As the federal government steers toward more modern IT architectures, or trust architecture, the power and the “criticality of identity” grows. At the Education Department, Chief Information Security Officer Steven Hernandez said people’s concept of identity will need to evolve.
“As we go forward, we have to get comfortable with the idea that the identity system becomes decoupled at the authentication layer, kind of the next layer, and then it actually becomes federated with a multitude of different approaches for authentication,” he said on Federal Monthly Insights — Cybersecurity Awareness Month: Secure Identity and Access Management. “So I think through the zero trust strategy, and where we’re headed in the federal space, identity is going to continue to be a core conversation.”
His office at the Education Department is “basically 100% cloud,” with 39 of the major providers represented in the environment and several dozen smaller, boutique providers, he said. The organization wants to reach a point where a single identity can represent a bot and be federated across all the cloud environments. Hernandez said this presents more of a coordination and integration challenge than a data problem.
Humans can use Personal Identity Verification or other strong authenticator tokens as part of their login processes, but for a nonhuman entity measures such as X.509 certificates and certificate-based assertions are needed to confirm identity. Going forward, Hernandez said, understanding how the technologies plug in and ensuring that, from an anti-fraud perspective, they cannot be abused by a bot with access to a certain amount of data will be key. That’s especially important if said data is public facing because the bot should not be tricked into giving out information for sale.
For example, asking “I understand you’re a digital worker or virtual worker coming in — what platform are you coming from? What amount of hardware interrogation or device interrogation can I get as part of that assertion, and then how do I start to factor that into the authentication?” he demonstrated on Federal Drive with Tom Temin.
Continuous authentication is a part of zero trust architecture wherein administrators are constantly evaluating the relationship between the subject and the object, which traditionally has involved either identity and data, or spotting an identity which is “snooping” around the network, Hernandez said. In terms of the threat landscape and threat modeling, a major conversation emerges around the possibility of bots being taken over by unauthorized persons and given behaviors or permissions it should not have.
Last March the National Security Agency published a paper talking about the Russian Main Intelligence Directorate (known as GRU) deploying highly sophisticated botnets, leveraging the Kubernetes open source system for managing containerized applications, and leveraging both cloud capability and captured data from the dark web to attack platforms around the world, Hernandez noted.

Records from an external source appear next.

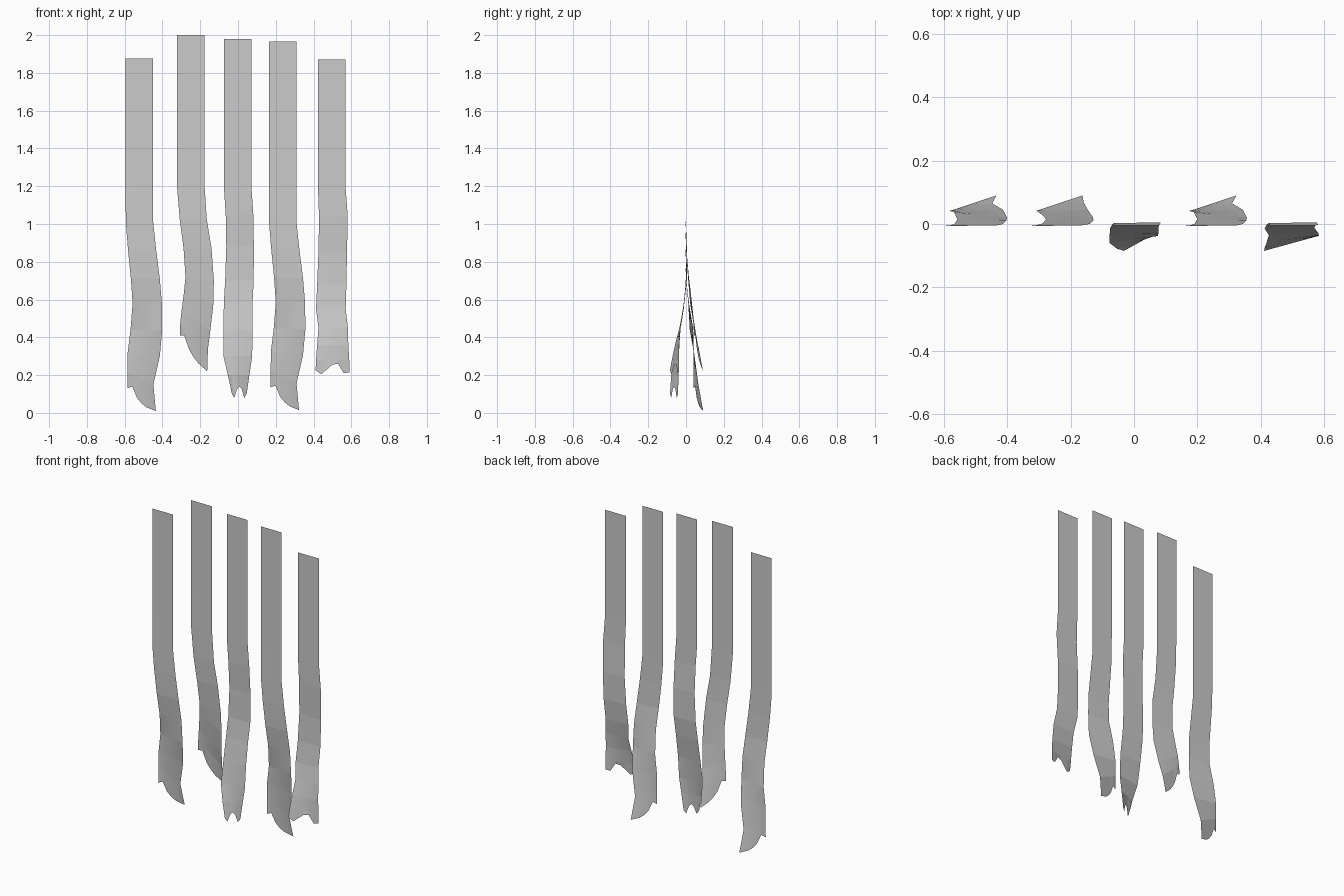
import bpy

# Row: left z, right z, left x, right x, left y, right y (z above tip, x from strip centre)
SLANT = [
    (1.2, 1.2, -.073, .073, -.005, -.005),
    (1.0, 1.0, -.072, .073, -.006, -.005),
    (.85, .85, -.060, .089, -.005, -.004),
    (.70, .70, -.045, .108, .000, .000),
    (.57, .57, -.036, .119, .015, .012),
    (.43, .43, -.047, .121, .038, .020),
    (.31, .29, -.062, .108, .041, .045),
    (.21, .14, -.063, .074, .041, .065),
    (.12, 0, -.063, .087, .040, .090)]
SHORT_SLANT = [
    (1.2, 1.2, -.073, .073, -.005, -.005),
    (.98, .98, -.073, .073, -.006, -.005),
    (.80, .80, -.058, .085, -.004, -.004),
    (.65, .65, -.038, .110, .002, .000),
    (.50, .48, -.028, .122, .015, .012),
    (.42, .36, -.036, .120, .025, .022),
    (.32, .22, -.049, .104, .036, .045),
    (.25, .12, -.056, .091, .040, .068),
    (.19, 0, -.058, .087, .042, .090)]
FORK = [
    (1.12, 1.12, -.073, .073, -.005, -.005),
    (.97, .97, -.063, .083, -.003, -.003),
    (.80, .80, -.060, .086, .003, .005),
    (.62, .62, -.066, .085, .000, .004),
    (.50, .50, -.073, .079, -.012, -.010),
    (.36, .36, -.075, .079, -.035, -.030),
    (.22, .22, -.075, .077, -.060, -.038),
    (.12, .12, -.052, .062, -.078, -.040),
    (.03, .03, -.030, .048, -.085, -.042)]
WIDE_FORK = [
    (1.0, 1.0, -.073, .073, -.005, -.005),
    (.84, .84, -.067, .085, -.003, -.003),
    (.65, .65, -.070, .081, .003, .005),
    (.48, .48, -.077, .078, -.002, .002),
    (.35, .35, -.083, .074, -.015, -.012),
    (.25, .25, -.070, .086, -.035, -.028),
    (.16, .16, -.077, .088, -.058, -.036),
    (.08, .08, -.083, .093, -.075, -.036),
    (.025, .025, -.085, .093, -.085, -.036)]
# Height offsets of the torn hem across the width
SLANT_HEM = [0, .03, -.01, -.02, -.02, -.01, 0]
FORK_HEM = [-.01, -.03, .015, .03, .015, -.03, -.01]
WIDE_HEM = [0, -.02, .005, .03, .035, -.015, -.01]


def strip(name, cx, top, tip, rows, hem):
    n = len(hem)
    rows = [(top - tip,) * 2 + (-.073, .073, -.005, -.005)] + rows
    verts, faces = [], []
    for i, (zl, zr, xl, xr, yl, yr) in enumerate(rows):
        for j in range(n):
            f = j / (n - 1)
            z = tip + zl + (zr - zl) * f
            if i == len(rows) - 1:
                z += hem[j]
            verts.append((cx + xl + (xr - xl) * f, yl + (yr - yl) * f, z))
    for i in range(len(rows) - 1):
        for j in range(n - 1):
            a = i * n + j
            faces.append((a, a + n, a + n + 1, a + 1))
    me = bpy.data.meshes.new(name)
    me.from_pydata(verts, [], faces)
    ob = bpy.data.objects.new(name, me)
    bpy.context.collection.objects.link(ob)


# Five hanging cloth strips
strip("cloth_strip_1", -.522, 1.875, .01, SLANT, SLANT_HEM)
strip("cloth_strip_2", -.250, 2.0, .22, SHORT_SLANT, SLANT_HEM)
strip("cloth_strip_3", -.002, 1.98, .08, FORK, FORK_HEM)
strip("cloth_strip_4", .236, 1.965, .015, SLANT, SLANT_HEM)
strip("cloth_strip_5", .496, 1.87, .20, WIDE_FORK, WIDE_HEM)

“And when we see our attackers leveraging this type of capability, orchestration, automation, robotic process automation, it’s terrifying because … if they can get a foothold inside the organization, and then get a hold of our own bots and turn them against us, that would be catastrophic for those who have that type of capability deployed,” he said. “Most of the folks who are a little more forward-thinking in this space are basically treating every bot or every virtual worker, as it were, almost as its own authorization case.”
Before a bot gets deployed it goes through a full assessment process and authorization to confirm the organization understands the bot’s security, what it could access, monitoring, and its boundaries.
“We know kind of where the thresholds are if things go south, and most importantly, we understand how to deny that authorization. We know how to pull the plug in and stop something or sever it and contain it if we need to,” he said.